Saved data entries
########
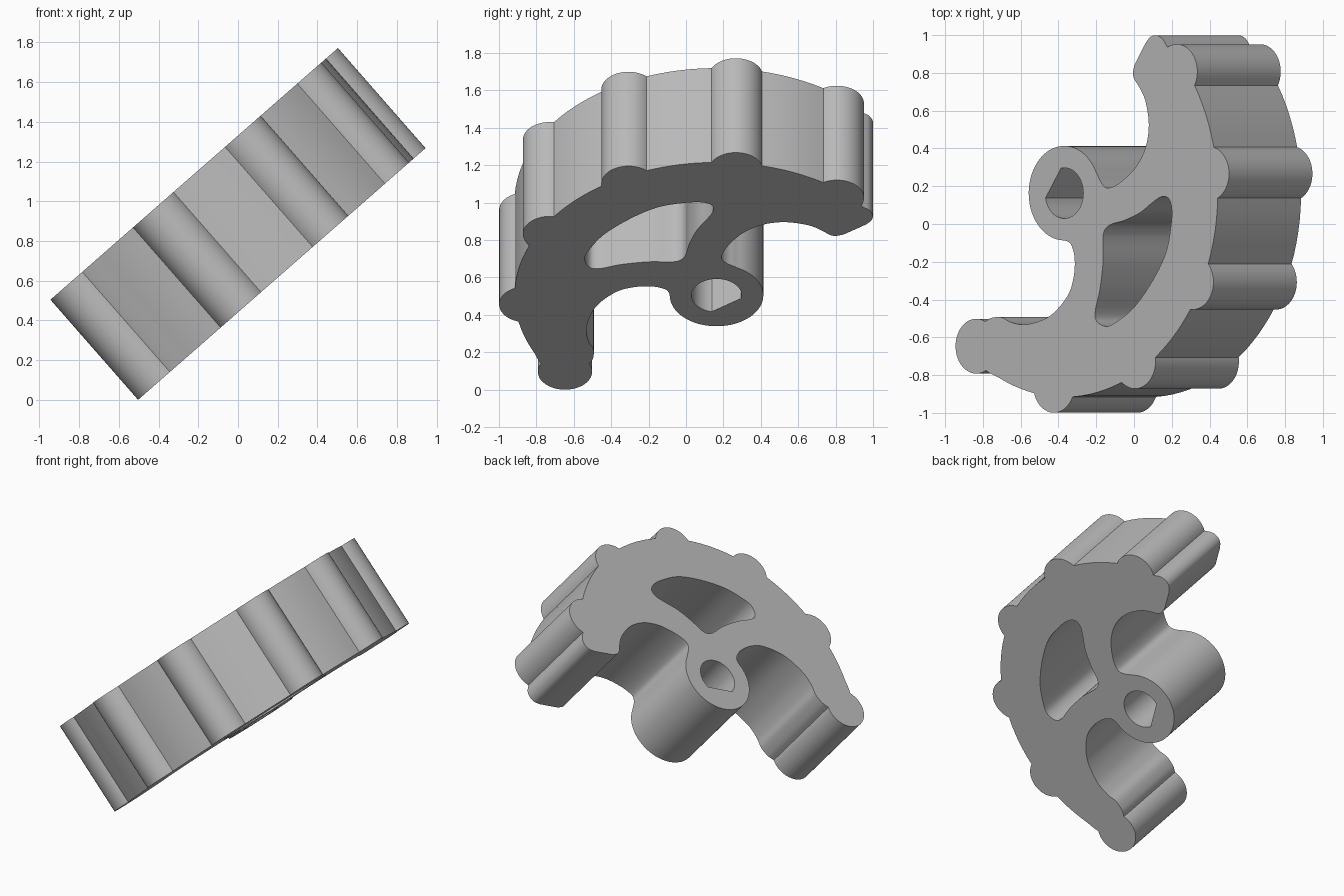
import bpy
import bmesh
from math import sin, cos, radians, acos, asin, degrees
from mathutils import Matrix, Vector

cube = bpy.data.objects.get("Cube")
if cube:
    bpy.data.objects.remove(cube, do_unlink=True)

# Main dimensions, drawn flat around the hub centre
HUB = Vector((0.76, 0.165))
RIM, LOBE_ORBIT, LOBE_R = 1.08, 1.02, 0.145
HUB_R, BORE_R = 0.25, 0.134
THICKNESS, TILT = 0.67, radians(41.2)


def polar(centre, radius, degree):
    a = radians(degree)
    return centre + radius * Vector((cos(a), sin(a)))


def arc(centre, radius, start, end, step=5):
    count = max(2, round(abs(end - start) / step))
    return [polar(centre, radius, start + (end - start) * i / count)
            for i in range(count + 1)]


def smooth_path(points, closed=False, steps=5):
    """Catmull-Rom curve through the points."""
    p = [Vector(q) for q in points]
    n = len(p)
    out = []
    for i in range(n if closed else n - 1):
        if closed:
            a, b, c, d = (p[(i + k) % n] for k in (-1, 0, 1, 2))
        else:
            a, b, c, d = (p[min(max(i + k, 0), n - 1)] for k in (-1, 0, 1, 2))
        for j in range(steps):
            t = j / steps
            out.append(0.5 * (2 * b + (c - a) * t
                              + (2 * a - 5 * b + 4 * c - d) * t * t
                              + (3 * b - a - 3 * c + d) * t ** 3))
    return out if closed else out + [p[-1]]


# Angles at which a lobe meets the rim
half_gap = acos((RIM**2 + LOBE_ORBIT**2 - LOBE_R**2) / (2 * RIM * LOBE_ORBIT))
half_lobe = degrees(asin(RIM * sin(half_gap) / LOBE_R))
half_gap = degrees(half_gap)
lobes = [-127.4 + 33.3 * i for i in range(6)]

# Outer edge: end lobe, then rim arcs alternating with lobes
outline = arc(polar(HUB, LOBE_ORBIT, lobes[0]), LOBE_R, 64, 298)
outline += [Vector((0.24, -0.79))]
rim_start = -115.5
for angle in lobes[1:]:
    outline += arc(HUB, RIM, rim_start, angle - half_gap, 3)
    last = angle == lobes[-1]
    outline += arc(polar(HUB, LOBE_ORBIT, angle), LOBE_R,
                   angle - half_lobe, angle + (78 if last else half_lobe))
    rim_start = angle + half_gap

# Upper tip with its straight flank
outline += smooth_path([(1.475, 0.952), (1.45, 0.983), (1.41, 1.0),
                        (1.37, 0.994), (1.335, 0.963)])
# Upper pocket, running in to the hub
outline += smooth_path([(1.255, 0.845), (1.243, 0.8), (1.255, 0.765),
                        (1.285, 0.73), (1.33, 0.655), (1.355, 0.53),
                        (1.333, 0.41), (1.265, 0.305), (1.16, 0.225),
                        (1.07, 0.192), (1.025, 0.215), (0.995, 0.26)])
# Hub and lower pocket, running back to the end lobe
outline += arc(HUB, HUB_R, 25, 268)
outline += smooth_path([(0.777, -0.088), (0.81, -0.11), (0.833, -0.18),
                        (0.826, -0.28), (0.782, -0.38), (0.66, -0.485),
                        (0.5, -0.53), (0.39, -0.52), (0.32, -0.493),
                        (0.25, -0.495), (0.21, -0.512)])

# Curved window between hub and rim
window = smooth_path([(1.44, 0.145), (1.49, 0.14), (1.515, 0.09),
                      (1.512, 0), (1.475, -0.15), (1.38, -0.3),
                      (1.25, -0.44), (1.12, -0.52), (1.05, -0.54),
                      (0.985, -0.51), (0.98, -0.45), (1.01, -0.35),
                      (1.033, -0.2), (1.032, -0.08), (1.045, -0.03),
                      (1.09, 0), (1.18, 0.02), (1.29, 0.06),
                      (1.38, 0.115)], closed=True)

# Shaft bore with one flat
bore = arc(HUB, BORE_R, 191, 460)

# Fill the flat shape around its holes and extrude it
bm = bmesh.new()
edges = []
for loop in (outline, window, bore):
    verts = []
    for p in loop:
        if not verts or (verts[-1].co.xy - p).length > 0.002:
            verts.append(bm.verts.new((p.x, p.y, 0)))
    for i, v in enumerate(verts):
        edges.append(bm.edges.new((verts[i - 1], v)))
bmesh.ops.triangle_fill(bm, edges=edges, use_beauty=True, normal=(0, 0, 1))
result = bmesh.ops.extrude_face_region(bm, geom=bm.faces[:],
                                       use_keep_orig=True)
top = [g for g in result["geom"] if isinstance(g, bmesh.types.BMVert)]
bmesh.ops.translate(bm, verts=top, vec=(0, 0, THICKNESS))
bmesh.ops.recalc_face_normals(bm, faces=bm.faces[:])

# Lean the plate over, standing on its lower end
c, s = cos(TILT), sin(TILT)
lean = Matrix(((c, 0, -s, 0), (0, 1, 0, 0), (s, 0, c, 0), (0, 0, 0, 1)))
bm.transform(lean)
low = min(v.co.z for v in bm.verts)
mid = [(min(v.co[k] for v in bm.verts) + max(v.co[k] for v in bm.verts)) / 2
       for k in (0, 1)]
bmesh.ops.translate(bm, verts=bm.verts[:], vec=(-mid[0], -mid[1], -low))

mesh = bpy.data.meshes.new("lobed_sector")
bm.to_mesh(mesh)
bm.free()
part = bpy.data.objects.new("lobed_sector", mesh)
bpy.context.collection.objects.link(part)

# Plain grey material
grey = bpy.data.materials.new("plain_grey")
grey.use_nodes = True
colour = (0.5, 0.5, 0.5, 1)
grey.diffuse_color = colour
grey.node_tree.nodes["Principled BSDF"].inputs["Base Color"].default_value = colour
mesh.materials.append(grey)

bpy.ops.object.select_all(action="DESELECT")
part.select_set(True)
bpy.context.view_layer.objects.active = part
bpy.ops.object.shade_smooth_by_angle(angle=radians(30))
########
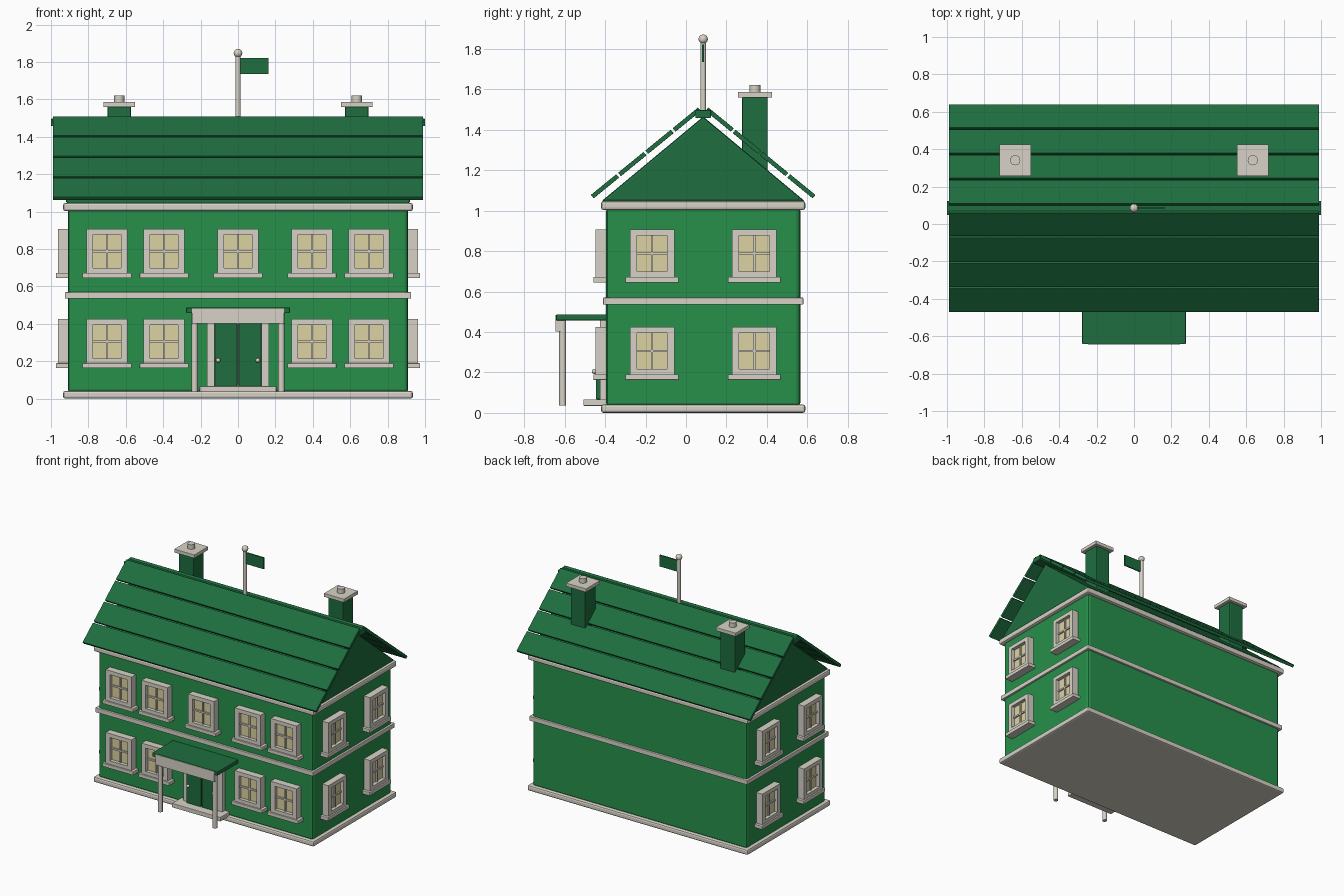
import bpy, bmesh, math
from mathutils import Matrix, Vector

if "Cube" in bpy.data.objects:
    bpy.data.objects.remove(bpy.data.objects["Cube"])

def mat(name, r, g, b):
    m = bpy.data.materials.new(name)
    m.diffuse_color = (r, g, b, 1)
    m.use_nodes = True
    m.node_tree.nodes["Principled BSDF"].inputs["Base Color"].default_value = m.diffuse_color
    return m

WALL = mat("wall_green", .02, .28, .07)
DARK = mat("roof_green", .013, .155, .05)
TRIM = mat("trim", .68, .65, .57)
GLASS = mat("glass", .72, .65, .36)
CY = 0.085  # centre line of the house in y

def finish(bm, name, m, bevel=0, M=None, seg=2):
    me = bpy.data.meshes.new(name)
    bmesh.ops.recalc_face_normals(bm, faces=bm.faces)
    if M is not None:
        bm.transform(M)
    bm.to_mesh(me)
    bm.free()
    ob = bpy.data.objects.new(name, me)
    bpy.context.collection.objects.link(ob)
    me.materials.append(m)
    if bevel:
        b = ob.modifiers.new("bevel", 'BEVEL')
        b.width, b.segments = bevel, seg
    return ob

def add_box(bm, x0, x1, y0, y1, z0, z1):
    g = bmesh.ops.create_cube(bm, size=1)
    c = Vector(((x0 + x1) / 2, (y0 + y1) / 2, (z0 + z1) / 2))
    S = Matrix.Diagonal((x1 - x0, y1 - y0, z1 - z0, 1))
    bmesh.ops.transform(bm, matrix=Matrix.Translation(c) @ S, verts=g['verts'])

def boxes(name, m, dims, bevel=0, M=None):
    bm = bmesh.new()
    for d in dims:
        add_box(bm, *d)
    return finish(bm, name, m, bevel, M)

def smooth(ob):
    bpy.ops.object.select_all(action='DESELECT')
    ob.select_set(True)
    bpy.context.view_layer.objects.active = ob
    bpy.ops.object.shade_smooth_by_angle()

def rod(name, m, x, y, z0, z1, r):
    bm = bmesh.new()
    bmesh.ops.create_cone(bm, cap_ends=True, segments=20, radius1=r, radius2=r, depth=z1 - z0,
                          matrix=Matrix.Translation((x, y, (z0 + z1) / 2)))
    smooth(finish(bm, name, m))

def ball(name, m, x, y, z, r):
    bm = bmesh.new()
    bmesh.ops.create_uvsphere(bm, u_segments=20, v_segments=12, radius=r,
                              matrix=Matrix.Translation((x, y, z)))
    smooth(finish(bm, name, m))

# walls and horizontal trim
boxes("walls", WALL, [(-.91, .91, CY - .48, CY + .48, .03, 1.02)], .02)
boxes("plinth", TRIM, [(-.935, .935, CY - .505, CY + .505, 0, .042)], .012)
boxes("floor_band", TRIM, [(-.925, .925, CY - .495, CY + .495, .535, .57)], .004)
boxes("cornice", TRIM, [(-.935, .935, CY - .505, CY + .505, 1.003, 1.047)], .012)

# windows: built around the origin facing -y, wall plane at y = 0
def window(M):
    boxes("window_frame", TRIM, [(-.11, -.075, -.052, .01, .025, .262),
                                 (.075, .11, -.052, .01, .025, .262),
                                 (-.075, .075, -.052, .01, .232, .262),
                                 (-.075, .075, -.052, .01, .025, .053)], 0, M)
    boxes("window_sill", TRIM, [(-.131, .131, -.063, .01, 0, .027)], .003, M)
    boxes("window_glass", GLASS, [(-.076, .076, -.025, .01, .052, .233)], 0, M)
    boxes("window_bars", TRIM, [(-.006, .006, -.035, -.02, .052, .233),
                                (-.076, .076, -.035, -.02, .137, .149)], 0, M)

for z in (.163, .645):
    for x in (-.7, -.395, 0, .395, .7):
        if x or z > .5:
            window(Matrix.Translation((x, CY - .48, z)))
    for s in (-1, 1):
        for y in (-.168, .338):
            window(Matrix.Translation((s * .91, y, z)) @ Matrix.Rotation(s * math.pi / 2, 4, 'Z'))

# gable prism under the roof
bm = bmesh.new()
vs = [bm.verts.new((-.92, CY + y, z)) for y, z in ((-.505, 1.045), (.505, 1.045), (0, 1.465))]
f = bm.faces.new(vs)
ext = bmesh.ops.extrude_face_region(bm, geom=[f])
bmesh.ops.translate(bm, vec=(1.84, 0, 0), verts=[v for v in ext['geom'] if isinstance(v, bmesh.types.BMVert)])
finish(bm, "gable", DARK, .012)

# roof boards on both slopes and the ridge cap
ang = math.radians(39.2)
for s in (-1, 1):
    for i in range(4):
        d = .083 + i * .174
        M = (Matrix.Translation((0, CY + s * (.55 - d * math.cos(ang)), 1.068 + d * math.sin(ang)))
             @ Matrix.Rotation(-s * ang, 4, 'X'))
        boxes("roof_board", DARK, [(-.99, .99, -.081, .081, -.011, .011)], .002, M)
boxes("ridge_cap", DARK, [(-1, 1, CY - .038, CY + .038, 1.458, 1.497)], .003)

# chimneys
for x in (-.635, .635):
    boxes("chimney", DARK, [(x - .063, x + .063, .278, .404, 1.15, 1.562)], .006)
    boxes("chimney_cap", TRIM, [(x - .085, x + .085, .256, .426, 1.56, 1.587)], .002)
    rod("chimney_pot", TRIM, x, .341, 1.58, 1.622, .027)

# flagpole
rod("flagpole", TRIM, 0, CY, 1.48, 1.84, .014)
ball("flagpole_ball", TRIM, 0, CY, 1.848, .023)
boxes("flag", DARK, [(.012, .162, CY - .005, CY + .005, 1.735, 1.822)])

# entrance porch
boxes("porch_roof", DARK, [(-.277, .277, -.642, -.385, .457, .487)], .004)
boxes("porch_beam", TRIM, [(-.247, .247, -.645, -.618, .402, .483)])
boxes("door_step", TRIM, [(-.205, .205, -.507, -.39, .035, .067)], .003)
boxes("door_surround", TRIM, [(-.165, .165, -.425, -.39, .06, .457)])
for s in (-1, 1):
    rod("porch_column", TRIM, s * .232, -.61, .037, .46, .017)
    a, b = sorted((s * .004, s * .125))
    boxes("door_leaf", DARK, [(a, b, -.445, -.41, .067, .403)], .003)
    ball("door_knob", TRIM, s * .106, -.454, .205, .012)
########
**Exercise prompt:** Find the lines in the records that contain the word "context", then copy every one of them.

**Task answer:**
bpy.context.collection.objects.link(part)
bpy.context.view_layer.objects.active = part
    bpy.context.collection.objects.link(ob)
    bpy.context.view_layer.objects.active = ob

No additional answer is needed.